═════ THE DATA ═════

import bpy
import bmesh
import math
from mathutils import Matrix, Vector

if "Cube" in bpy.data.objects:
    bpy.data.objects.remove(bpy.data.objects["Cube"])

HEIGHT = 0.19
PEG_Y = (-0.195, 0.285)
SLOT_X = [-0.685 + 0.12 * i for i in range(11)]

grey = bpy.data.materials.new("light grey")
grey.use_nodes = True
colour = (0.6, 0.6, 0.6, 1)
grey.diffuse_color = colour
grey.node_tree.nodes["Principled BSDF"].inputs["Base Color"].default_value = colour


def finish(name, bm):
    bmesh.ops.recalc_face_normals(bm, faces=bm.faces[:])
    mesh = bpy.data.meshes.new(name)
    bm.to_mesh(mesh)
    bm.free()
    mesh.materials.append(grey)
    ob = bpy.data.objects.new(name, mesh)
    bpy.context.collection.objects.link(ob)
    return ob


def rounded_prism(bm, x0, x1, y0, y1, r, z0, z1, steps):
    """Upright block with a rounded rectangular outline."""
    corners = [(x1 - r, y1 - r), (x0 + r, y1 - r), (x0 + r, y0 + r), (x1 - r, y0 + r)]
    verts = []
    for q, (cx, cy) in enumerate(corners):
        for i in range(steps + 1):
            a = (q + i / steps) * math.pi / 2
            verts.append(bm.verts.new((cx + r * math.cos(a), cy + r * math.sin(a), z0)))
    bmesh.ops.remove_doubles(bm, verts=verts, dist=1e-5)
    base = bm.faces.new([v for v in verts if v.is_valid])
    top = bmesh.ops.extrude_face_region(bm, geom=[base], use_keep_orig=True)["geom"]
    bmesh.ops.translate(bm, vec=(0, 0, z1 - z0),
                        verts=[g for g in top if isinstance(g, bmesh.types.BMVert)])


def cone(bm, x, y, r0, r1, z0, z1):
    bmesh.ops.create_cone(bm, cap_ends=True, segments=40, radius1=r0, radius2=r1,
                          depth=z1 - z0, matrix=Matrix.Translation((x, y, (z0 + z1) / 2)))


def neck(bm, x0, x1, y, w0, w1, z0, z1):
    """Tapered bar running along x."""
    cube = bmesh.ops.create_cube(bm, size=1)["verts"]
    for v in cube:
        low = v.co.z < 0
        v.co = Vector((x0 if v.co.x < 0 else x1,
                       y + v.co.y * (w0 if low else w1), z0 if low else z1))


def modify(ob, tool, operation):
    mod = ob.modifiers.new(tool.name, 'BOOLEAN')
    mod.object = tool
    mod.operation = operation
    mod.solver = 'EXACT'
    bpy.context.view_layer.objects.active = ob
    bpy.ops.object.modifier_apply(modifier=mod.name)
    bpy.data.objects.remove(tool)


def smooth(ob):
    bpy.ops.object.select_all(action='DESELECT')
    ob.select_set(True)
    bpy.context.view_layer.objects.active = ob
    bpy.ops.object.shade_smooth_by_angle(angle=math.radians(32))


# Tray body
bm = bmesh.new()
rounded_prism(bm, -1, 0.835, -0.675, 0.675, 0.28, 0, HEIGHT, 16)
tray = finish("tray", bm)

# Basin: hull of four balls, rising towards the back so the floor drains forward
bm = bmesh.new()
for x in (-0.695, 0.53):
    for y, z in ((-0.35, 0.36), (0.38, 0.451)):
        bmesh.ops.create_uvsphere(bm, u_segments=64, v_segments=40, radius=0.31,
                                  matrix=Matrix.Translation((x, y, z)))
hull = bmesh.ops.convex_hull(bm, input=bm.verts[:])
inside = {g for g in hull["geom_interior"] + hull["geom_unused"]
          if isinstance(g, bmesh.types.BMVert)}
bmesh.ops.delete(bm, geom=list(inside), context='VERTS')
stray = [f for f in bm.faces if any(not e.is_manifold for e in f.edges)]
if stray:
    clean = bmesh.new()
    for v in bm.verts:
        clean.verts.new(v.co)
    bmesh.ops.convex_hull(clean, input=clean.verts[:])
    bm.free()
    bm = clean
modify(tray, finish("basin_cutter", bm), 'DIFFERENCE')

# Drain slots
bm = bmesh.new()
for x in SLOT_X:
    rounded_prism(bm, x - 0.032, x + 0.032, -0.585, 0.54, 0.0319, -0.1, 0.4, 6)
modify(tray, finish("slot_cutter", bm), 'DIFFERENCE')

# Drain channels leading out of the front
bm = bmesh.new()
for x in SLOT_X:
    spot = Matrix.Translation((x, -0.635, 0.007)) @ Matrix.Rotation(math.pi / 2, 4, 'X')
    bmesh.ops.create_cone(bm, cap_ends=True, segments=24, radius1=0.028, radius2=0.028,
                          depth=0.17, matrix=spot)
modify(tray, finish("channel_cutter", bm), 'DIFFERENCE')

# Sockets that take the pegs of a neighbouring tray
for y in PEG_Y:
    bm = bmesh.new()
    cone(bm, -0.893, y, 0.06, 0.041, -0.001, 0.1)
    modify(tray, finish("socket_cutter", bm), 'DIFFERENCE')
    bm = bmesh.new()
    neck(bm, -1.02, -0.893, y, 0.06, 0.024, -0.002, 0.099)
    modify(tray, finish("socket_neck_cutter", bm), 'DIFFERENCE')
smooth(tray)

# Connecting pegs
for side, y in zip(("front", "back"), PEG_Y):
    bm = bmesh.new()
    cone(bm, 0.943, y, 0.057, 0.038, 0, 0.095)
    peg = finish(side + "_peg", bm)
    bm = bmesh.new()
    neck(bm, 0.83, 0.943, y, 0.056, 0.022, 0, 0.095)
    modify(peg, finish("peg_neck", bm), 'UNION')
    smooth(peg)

═════

EXERCISE DESCRIPTION:
Return all the data exactly as given.

TASK RESPONSE:
import bpy
import bmesh
import math
from mathutils import Matrix, Vector

if "Cube" in bpy.data.objects:
    bpy.data.objects.remove(bpy.data.objects["Cube"])

HEIGHT = 0.19
PEG_Y = (-0.195, 0.285)
SLOT_X = [-0.685 + 0.12 * i for i in range(11)]

grey = bpy.data.materials.new("light grey")
grey.use_nodes = True
colour = (0.6, 0.6, 0.6, 1)
grey.diffuse_color = colour
grey.node_tree.nodes["Principled BSDF"].inputs["Base Color"].default_value = colour


def finish(name, bm):
    bmesh.ops.recalc_face_normals(bm, faces=bm.faces[:])
    mesh = bpy.data.meshes.new(name)
    bm.to_mesh(mesh)
    bm.free()
    mesh.materials.append(grey)
    ob = bpy.data.objects.new(name, mesh)
    bpy.context.collection.objects.link(ob)
    return ob


def rounded_prism(bm, x0, x1, y0, y1, r, z0, z1, steps):
    """Upright block with a rounded rectangular outline."""
    corners = [(x1 - r, y1 - r), (x0 + r, y1 - r), (x0 + r, y0 + r), (x1 - r, y0 + r)]
    verts = []
    for q, (cx, cy) in enumerate(corners):
        for i in range(steps + 1):
            a = (q + i / steps) * math.pi / 2
            verts.append(bm.verts.new((cx + r * math.cos(a), cy + r * math.sin(a), z0)))
    bmesh.ops.remove_doubles(bm, verts=verts, dist=1e-5)
    base = bm.faces.new([v for v in verts if v.is_valid])
    top = bmesh.ops.extrude_face_region(bm, geom=[base], use_keep_orig=True)["geom"]
    bmesh.ops.translate(bm, vec=(0, 0, z1 - z0),
                        verts=[g for g in top if isinstance(g, bmesh.types.BMVert)])


def cone(bm, x, y, r0, r1, z0, z1):
    bmesh.ops.create_cone(bm, cap_ends=True, segments=40, radius1=r0, radius2=r1,
                          depth=z1 - z0, matrix=Matrix.Translation((x, y, (z0 + z1) / 2)))


def neck(bm, x0, x1, y, w0, w1, z0, z1):
    """Tapered bar running along x."""
    cube = bmesh.ops.create_cube(bm, size=1)["verts"]
    for v in cube:
        low = v.co.z < 0
        v.co = Vector((x0 if v.co.x < 0 else x1,
                       y + v.co.y * (w0 if low else w1), z0 if low else z1))


def modify(ob, tool, operation):
    mod = ob.modifiers.new(tool.name, 'BOOLEAN')
    mod.object = tool
    mod.operation = operation
    mod.solver = 'EXACT'
    bpy.context.view_layer.objects.active = ob
    bpy.ops.object.modifier_apply(modifier=mod.name)
    bpy.data.objects.remove(tool)


def smooth(ob):
    bpy.ops.object.select_all(action='DESELECT')
    ob.select_set(True)
    bpy.context.view_layer.objects.active = ob
    bpy.ops.object.shade_smooth_by_angle(angle=math.radians(32))


# Tray body
bm = bmesh.new()
rounded_prism(bm, -1, 0.835, -0.675, 0.675, 0.28, 0, HEIGHT, 16)
tray = finish("tray", bm)

# Basin: hull of four balls, rising towards the back so the floor drains forward
bm = bmesh.new()
for x in (-0.695, 0.53):
    for y, z in ((-0.35, 0.36), (0.38, 0.451)):
        bmesh.ops.create_uvsphere(bm, u_segments=64, v_segments=40, radius=0.31,
                                  matrix=Matrix.Translation((x, y, z)))
hull = bmesh.ops.convex_hull(bm, input=bm.verts[:])
inside = {g for g in hull["geom_interior"] + hull["geom_unused"]
          if isinstance(g, bmesh.types.BMVert)}
bmesh.ops.delete(bm, geom=list(inside), context='VERTS')
stray = [f for f in bm.faces if any(not e.is_manifold for e in f.edges)]
if stray:
    clean = bmesh.new()
    for v in bm.verts:
        clean.verts.new(v.co)
    bmesh.ops.convex_hull(clean, input=clean.verts[:])
    bm.free()
    bm = clean
modify(tray, finish("basin_cutter", bm), 'DIFFERENCE')

# Drain slots
bm = bmesh.new()
for x in SLOT_X:
    rounded_prism(bm, x - 0.032, x + 0.032, -0.585, 0.54, 0.0319, -0.1, 0.4, 6)
modify(tray, finish("slot_cutter", bm), 'DIFFERENCE')

# Drain channels leading out of the front
bm = bmesh.new()
for x in SLOT_X:
    spot = Matrix.Translation((x, -0.635, 0.007)) @ Matrix.Rotation(math.pi / 2, 4, 'X')
    bmesh.ops.create_cone(bm, cap_ends=True, segments=24, radius1=0.028, radius2=0.028,
                          depth=0.17, matrix=spot)
modify(tray, finish("channel_cutter", bm), 'DIFFERENCE')

# Sockets that take the pegs of a neighbouring tray
for y in PEG_Y:
    bm = bmesh.new()
    cone(bm, -0.893, y, 0.06, 0.041, -0.001, 0.1)
    modify(tray, finish("socket_cutter", bm), 'DIFFERENCE')
    bm = bmesh.new()
    neck(bm, -1.02, -0.893, y, 0.06, 0.024, -0.002, 0.099)
    modify(tray, finish("socket_neck_cutter", bm), 'DIFFERENCE')
smooth(tray)

# Connecting pegs
for side, y in zip(("front", "back"), PEG_Y):
    bm = bmesh.new()
    cone(bm, 0.943, y, 0.057, 0.038, 0, 0.095)
    peg = finish(side + "_peg", bm)
    bm = bmesh.new()
    neck(bm, 0.83, 0.943, y, 0.056, 0.022, 0, 0.095)
    modify(peg, finish("peg_neck", bm), 'UNION')
    smooth(peg)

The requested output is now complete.